Below are records; work out how many of their lines contain the word "objects" and reply with the number only.

BEGIN DATASET EXCERPTS

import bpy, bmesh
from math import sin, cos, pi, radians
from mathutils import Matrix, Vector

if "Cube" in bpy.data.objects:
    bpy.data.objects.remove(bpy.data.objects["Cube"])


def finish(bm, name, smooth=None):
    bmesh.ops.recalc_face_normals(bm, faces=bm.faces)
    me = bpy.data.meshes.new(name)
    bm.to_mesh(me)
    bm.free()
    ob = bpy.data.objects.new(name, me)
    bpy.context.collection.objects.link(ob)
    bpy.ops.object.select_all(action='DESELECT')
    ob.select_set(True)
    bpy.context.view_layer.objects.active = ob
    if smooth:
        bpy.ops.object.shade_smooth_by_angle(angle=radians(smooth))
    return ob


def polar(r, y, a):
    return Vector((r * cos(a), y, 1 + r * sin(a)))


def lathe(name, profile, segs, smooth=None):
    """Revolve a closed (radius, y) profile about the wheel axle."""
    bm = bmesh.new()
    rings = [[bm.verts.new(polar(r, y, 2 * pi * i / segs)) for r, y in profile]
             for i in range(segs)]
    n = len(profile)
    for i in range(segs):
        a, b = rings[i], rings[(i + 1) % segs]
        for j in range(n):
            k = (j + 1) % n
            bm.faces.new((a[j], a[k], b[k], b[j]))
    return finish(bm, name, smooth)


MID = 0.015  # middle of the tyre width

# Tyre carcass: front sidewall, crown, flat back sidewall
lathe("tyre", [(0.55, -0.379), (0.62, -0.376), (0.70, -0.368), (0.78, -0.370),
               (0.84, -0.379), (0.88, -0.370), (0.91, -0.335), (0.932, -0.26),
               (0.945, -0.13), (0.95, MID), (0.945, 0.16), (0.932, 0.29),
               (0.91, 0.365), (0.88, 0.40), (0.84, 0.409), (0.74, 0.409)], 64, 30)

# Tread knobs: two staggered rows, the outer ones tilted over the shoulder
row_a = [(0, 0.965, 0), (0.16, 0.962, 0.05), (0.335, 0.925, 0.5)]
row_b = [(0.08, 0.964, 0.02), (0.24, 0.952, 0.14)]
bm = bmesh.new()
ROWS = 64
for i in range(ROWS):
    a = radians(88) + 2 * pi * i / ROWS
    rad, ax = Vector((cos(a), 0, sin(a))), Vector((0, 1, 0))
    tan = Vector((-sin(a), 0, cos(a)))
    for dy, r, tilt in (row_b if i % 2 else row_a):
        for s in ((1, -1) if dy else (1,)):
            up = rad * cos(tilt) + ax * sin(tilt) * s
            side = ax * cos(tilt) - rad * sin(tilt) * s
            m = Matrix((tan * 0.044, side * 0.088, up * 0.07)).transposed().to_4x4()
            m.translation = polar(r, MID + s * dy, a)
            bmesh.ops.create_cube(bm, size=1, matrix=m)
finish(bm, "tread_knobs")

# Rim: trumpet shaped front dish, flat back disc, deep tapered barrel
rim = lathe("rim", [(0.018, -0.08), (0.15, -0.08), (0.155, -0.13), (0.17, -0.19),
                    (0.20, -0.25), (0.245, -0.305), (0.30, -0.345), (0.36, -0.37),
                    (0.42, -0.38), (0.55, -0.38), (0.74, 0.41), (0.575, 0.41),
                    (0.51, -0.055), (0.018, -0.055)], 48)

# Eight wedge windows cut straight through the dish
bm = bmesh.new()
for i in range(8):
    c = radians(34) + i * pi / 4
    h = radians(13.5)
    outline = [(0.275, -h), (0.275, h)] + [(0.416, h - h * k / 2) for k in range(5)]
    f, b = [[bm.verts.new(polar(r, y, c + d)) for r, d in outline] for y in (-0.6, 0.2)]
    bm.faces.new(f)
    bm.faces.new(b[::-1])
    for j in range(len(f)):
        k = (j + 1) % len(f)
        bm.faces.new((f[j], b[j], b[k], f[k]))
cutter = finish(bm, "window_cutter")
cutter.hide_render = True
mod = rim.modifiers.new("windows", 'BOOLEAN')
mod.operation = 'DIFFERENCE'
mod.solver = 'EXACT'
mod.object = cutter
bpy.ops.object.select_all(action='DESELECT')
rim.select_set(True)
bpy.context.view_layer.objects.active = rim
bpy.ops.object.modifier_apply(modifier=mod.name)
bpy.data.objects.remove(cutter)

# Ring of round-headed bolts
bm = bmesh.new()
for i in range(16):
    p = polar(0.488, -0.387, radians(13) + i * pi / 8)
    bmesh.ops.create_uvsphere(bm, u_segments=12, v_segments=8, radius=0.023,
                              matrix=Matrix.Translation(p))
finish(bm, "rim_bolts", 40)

END DATASET EXCERPTS
BEGIN DATASET EXCERPTS

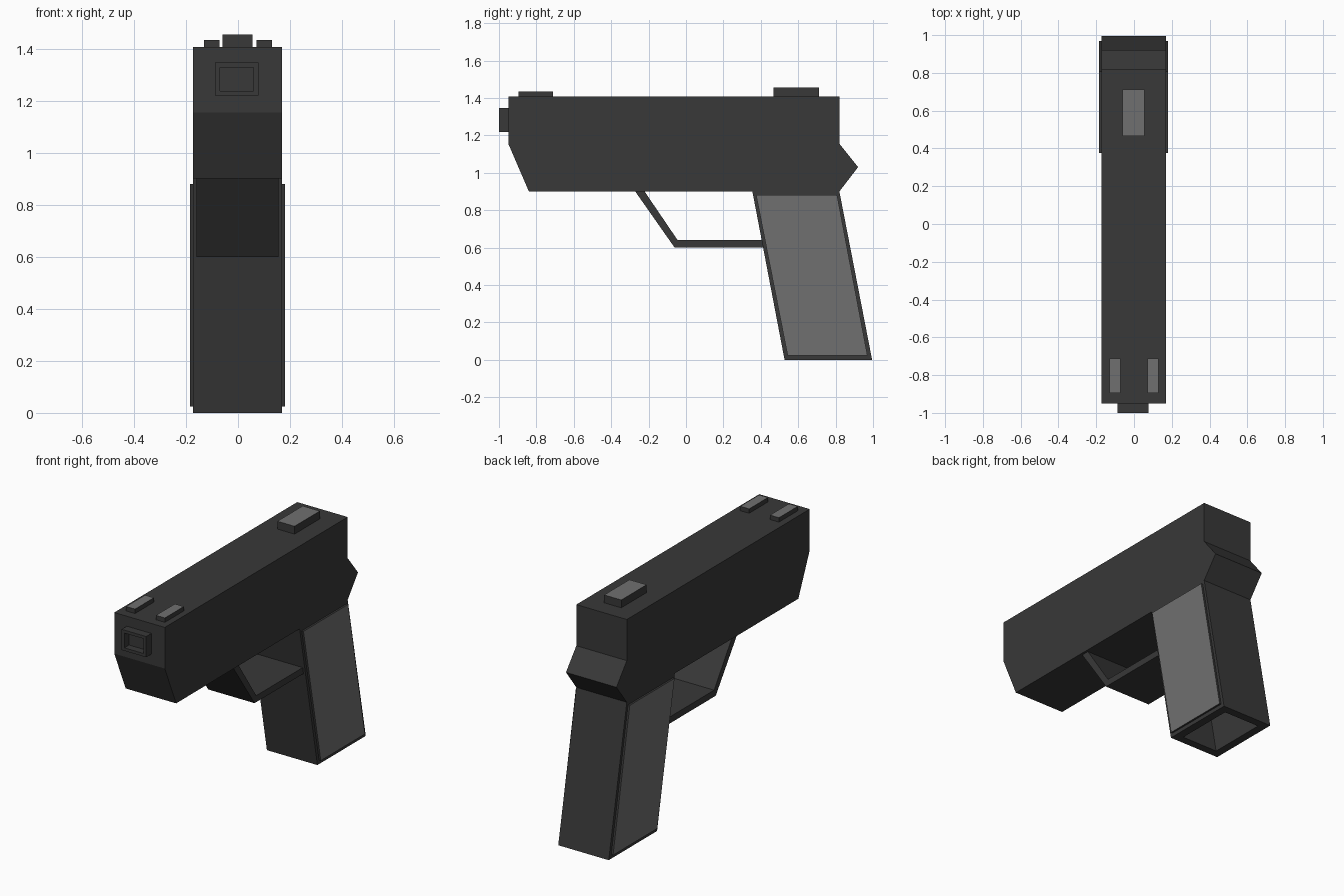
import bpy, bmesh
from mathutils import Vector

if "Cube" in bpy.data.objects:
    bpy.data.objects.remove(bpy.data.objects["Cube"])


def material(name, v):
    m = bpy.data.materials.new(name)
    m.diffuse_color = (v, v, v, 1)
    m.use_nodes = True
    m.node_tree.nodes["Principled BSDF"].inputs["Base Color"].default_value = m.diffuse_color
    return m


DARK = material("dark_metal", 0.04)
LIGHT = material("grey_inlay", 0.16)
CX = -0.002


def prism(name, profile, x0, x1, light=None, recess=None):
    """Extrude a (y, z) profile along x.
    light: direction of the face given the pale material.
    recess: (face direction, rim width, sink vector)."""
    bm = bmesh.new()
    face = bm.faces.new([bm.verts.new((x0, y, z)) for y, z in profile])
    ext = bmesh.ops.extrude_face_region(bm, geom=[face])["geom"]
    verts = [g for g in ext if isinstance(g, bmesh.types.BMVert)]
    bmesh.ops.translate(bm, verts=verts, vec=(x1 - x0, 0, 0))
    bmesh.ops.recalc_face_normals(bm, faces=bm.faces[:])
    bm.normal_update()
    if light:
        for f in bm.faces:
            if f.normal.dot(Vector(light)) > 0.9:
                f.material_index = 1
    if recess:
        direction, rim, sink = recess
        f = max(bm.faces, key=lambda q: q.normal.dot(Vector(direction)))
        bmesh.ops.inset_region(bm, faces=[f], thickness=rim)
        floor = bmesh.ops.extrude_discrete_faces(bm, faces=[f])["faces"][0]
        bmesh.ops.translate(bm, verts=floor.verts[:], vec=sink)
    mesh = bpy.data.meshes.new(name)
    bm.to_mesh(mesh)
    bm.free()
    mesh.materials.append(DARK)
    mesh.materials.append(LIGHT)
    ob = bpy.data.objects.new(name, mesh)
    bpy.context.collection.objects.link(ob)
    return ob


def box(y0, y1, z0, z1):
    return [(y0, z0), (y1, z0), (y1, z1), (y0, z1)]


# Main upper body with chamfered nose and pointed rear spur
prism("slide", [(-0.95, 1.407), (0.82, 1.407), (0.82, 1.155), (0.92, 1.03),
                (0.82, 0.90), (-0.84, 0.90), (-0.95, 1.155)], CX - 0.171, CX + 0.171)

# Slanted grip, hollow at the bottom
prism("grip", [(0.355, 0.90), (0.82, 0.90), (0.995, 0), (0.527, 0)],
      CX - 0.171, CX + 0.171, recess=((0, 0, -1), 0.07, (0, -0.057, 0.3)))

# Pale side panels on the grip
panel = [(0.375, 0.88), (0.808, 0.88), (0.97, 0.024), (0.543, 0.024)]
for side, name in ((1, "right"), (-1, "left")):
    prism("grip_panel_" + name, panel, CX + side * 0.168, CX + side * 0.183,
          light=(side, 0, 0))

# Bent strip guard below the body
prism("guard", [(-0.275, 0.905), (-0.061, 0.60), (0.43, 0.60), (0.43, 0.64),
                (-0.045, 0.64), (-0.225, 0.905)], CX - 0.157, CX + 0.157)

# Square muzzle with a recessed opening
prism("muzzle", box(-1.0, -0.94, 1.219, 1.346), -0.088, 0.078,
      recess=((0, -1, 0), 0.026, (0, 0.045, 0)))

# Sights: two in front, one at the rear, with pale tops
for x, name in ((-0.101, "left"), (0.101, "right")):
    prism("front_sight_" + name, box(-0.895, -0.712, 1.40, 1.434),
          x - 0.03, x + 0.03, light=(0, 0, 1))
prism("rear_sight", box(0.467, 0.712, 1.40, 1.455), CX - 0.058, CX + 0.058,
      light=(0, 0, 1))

END DATASET EXCERPTS

== TASK ANSWER ==
11